While some contend it is for copyright/monetary purposes, that simply isn't true, as some minor changes to update the language could have been made to the uncopyrighted KJV, and then copyrightable notes, commentary, and articles provided therein if the purpose was to simply provide a copyrightable edition of the Bible.  Yet what really happened (at least for the NIV and NASB translations) was that a committee of scholars was asked to carefully review all the manuscripts available and come up with a translation that was as accurate as possible and written closer to the language we speaketh today.


Of course, it is extremely important we point out apostasy and wrongful teachings within the church, and we should definitely ensure God's word is preserved; but arguing over minor translation issues is dangerous — and, ironically, not biblical.  For one, non-Christians that see us arguing over things of that nature may conclude "it's all corrupt".  Yet anyone that has ever studied the Bible can only be in more awe of it's authority because the more you learn, the more you understand how incredibly profound it all is!  The amount of prophetic foreshadowing, consistent cross references, authenticity of the prophecy, etc. could not have been done by anything other than an omniscient, omnipotent Creator.  The Christian Bible represents 66 books written by 40 different authors (many who did not even know each other) spanning centuries of time, and yet when pieced together and diligently studied, it becomes more, not less, harmonious!

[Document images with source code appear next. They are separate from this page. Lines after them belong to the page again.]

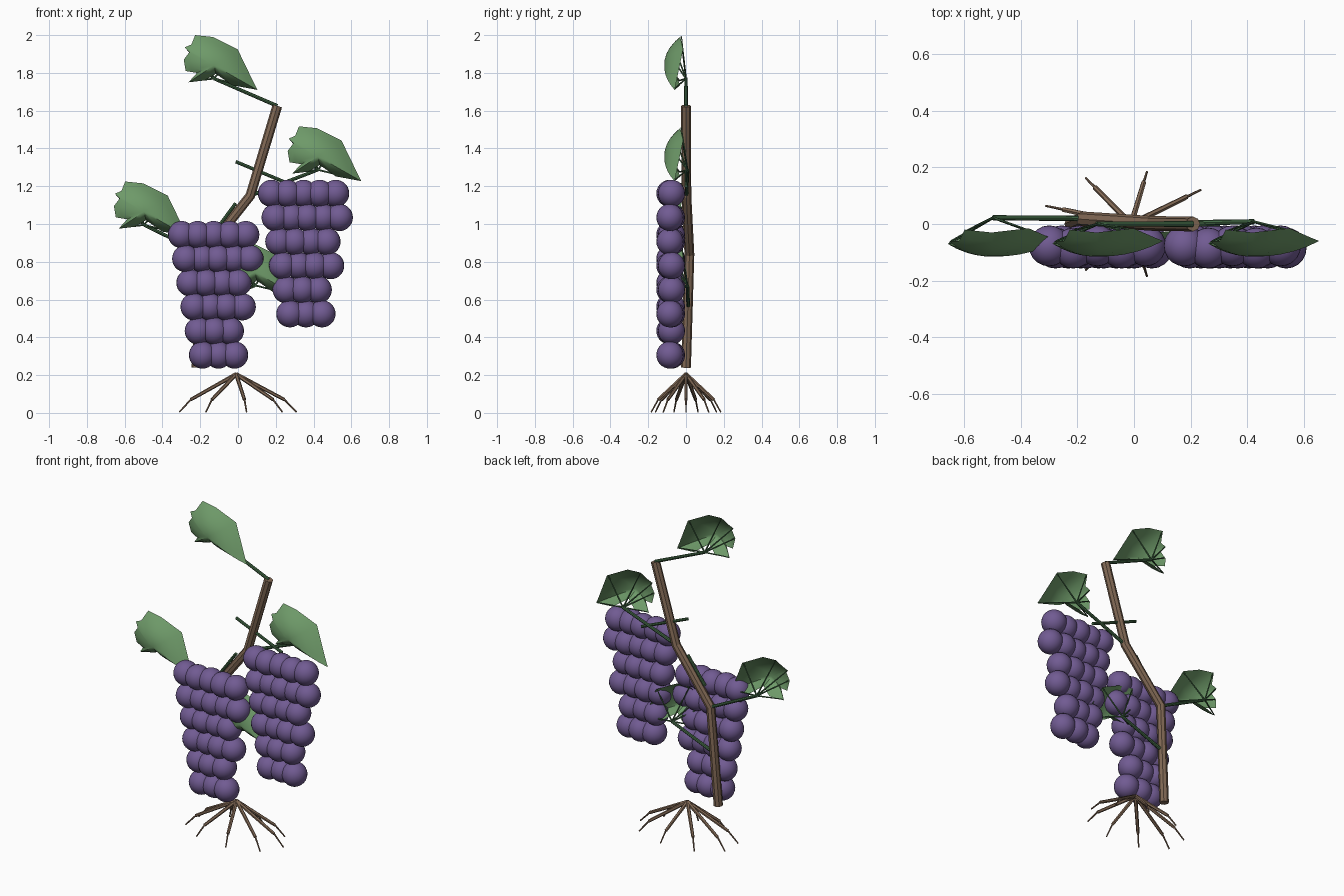
import bpy, bmesh, math
from mathutils import Vector

if "Cube" in bpy.data.objects:
    bpy.data.objects.remove(bpy.data.objects["Cube"])


def material(name, rgb):
    m = bpy.data.materials.new(name)
    m.diffuse_color = (*rgb, 1)
    m.use_nodes = True
    m.node_tree.nodes["Principled BSDF"].inputs["Base Color"].default_value = m.diffuse_color
    return m


PURPLE = material("grape purple", (0.165, 0.105, 0.29))
GREEN = material("leaf green", (0.155, 0.32, 0.14))
STEM = material("stem green", (0.055, 0.14, 0.06))
BROWN = material("bark brown", (0.22, 0.14, 0.09))


def finish(bm, name, mat, angle=30):
    bmesh.ops.recalc_face_normals(bm, faces=bm.faces)
    me = bpy.data.meshes.new(name)
    bm.to_mesh(me)
    bm.free()
    me.materials.append(mat)
    ob = bpy.data.objects.new(name, me)
    bpy.context.collection.objects.link(ob)
    bpy.ops.object.select_all(action='DESELECT')
    bpy.context.view_layer.objects.active = ob
    ob.select_set(True)
    bpy.ops.object.shade_smooth_by_angle(angle=math.radians(angle))
    return ob


def tube(bm, points, radii, sides=8):
    """Capped tube swept through the points, mitred at the bends."""
    pts = [Vector(p) for p in points]
    rings = []
    for i, p in enumerate(pts):
        a = (p - pts[i - 1]).normalized() if i else Vector()
        b = (pts[i + 1] - p).normalized() if i < len(pts) - 1 else Vector()
        d = (a + b).normalized()
        ref = Vector((0, 1, 0)) if abs(d.y) < 0.9 else Vector((1, 0, 0))
        u = d.cross(ref).normalized()
        v = d.cross(u)
        rings.append([bm.verts.new(p + radii[i] * (u * math.cos(t) + v * math.sin(t)))
                      for t in (2 * math.pi * k / sides for k in range(sides))])
    for r, s in zip(rings, rings[1:]):
        for k in range(sides):
            n = (k + 1) % sides
            bm.faces.new((r[k], r[n], s[n], s[k]))
    bm.faces.new(rings[0])
    bm.faces.new(rings[-1])


# Trunk: one bent vine
bm = bmesh.new()
tube(bm, [(-0.22, 0, 0.24), (-0.18, 0.018, 0.84), (0.065, 0.002, 1.15), (0.208, 0, 1.625)],
     [0.026] * 4)
finish(bm, "trunk", BROWN, 20)

# Roots: nine, each a thick piece ending in a thin tip
bm = bmesh.new()
top = Vector((-0.01, 0, 0.205))
for k in range(9):
    a = 2 * math.pi * k / 9
    out = Vector((0.32 * math.cos(a), 0.187 * math.sin(a), 0))
    knee = Vector((top.x, 0, 0.07)) + out * 0.8
    tube(bm, [top, knee], [0.011, 0.009], 6)
    tube(bm, [knee, Vector((top.x, 0, 0.004)) + out], [0.005, 0.004], 6)
finish(bm, "roots", BROWN, 20)


# Grape bunches: rows of 5, 5, 4, 4, 3, 3
def bunch(name, x0, dx, z0):
    bm = bmesh.new()
    for row, count in enumerate((5, 5, 4, 4, 3, 3)):
        for k in range(count):
            new = bmesh.ops.create_uvsphere(bm, u_segments=20, v_segments=14, radius=0.072)
            centre = Vector((x0 + dx * row + 0.085 * k,
                             -0.081 + 0.004 * (-1) ** (k + row), z0 - 0.1275 * row))
            bmesh.ops.translate(bm, verts=new["verts"], vec=centre)
    finish(bm, name, PURPLE)


bunch("left_grapes", -0.299, 0.0222, 0.944)
bunch("right_grapes", 0.177, 0.0195, 1.162)

# Leaf outline around its middle: x, z, and depth y of the rim
RIM = [(0.23, -0.13, -0.06), (0.205, -0.08, -0.05), (0.125, 0.085, -0.015),
       (-0.005, 0.15, -0.03), (-0.10, 0.16, -0.02), (-0.12, 0.11, -0.06),
       (-0.155, 0.095, -0.06), (-0.13, 0.07, -0.08), (-0.16, 0.03, -0.07),
       (-0.15, -0.03, -0.06), (-0.09, -0.04, -0.085), (-0.135, -0.09, -0.05),
       (-0.05, -0.08, -0.03), (0.01, -0.045, -0.06), (0.095, -0.105, -0.03)]
RIB_ENDS = (0, 2, 4, 6, 8, 11)


def leaf(name, hub, start):
    hub = Vector(hub)
    mid = Vector((hub.x, 0, hub.z + 0.07))

    def surface(p, t):
        return mid + Vector((p[0] * t, -0.115 + (p[2] + 0.115) * t ** 2.2, p[1] * t))

    # Blade: shell bulging forward, hollow at the back
    bm = bmesh.new()
    centre = bm.verts.new(surface(RIM[0], 0))
    rings = [[bm.verts.new(surface(p, t)) for p in RIM] for t in (0.2, 0.4, 0.6, 0.8, 1)]
    n = len(RIM)
    for k in range(n):
        j = (k + 1) % n
        bm.faces.new((centre, rings[0][k], rings[0][j]))
        for r, s in zip(rings, rings[1:]):
            bm.faces.new((r[k], s[k], s[j], r[j]))
    finish(bm, name + "_blade", GREEN)

    # Stalk from the trunk and ribs fanning out from its end
    bm = bmesh.new()
    tube(bm, [start, hub], [0.01, 0.009])
    for k in RIB_ENDS:
        tube(bm, [hub, surface(RIM[k], 0.95) + Vector((0, 0.006, 0))], [0.005, 0.003], 6)
    finish(bm, name + "_stalk", STEM)


leaf("top_leaf", (-0.127, 0.0, 1.77), (0.208, 0, 1.625))
leaf("right_leaf", (0.423, 0.008, 1.287), (0.065, 0.002, 1.15))
leaf("left_leaf", (-0.497, 0.022, 0.995), (-0.18, 0.02, 0.84))
leaf("low_leaf", (0.09, 0.008, 0.675), (-0.2, 0.012, 0.56))

# Bunch stems crossing the trunk
bm = bmesh.new()
tube(bm, [(-0.012, 0, 1.33), (0.30, 0, 1.20)], [0.009, 0.009])
tube(bm, [(-0.012, 0, 1.11), (-0.13, 0, 0.95)], [0.009, 0.009])
finish(bm, "bunch_stems", STEM)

Sadly, some people claim the Bible is fallible because it is either man made to begin with or was later polluted by man.  By doing so, they are then able to justify discarding the verses they do not agree with.  Unfortunately, attacks that suggest major, popular translations of the Bible are corrupt only feed  those that take such an erroneous position.  It also feeds the scoffers who, in turn, mislead people that may be close to at least examining Christianity; but then turn away because it can so easily be pointed out that even Christians argue with each other about, of all things, the Bible!  Romans 14 explains we must be careful not to engage in "disputable matters".  In other words, the Apostle Paul recognized that some issues are "disputable" and not something that should cause believers to argue amongst themselves.

There's just way too many legitimate issues and apostasies for devoted Christians to worry about.  In fact, it can be said that it would be just like Satan to divert the attention of God's people to petty internal bickering: as every measure of time and energy doing so is that much less that could be used to help proclaim the gospel to people that need to hear it.  Unfortunately, when people attack the modern translations with the fervor in which they do, creating doubt and confusion amongst people less strong in their faith, it requires some people to step up and provide calm, gentle words about that matter.  I hope I have done so and that it is pleasing to God.  With that said, I will conclude this article with James 3:17-18:

But the wisdom that comes from heaven is first of all pure; then peace-loving, considerate, submissive, full of mercy and good fruit, impartial and sincere.  Peacemakers who sow in peace raise a harvest of righteousness.


  1. This was indeed a very toughtful and well written article. I am making some research on John 3:16, and it appears that for one reason or another, the translators of the KJV were trying to force a point through the translation of that verse too.

  2. The KJV I own has a 2002 copyright I think, my main and practically only problem I can see, is grammatical so you cant be entirely sure who is talking, He (God) will be written as "he" not a proper noun, strange if you're really referring to God.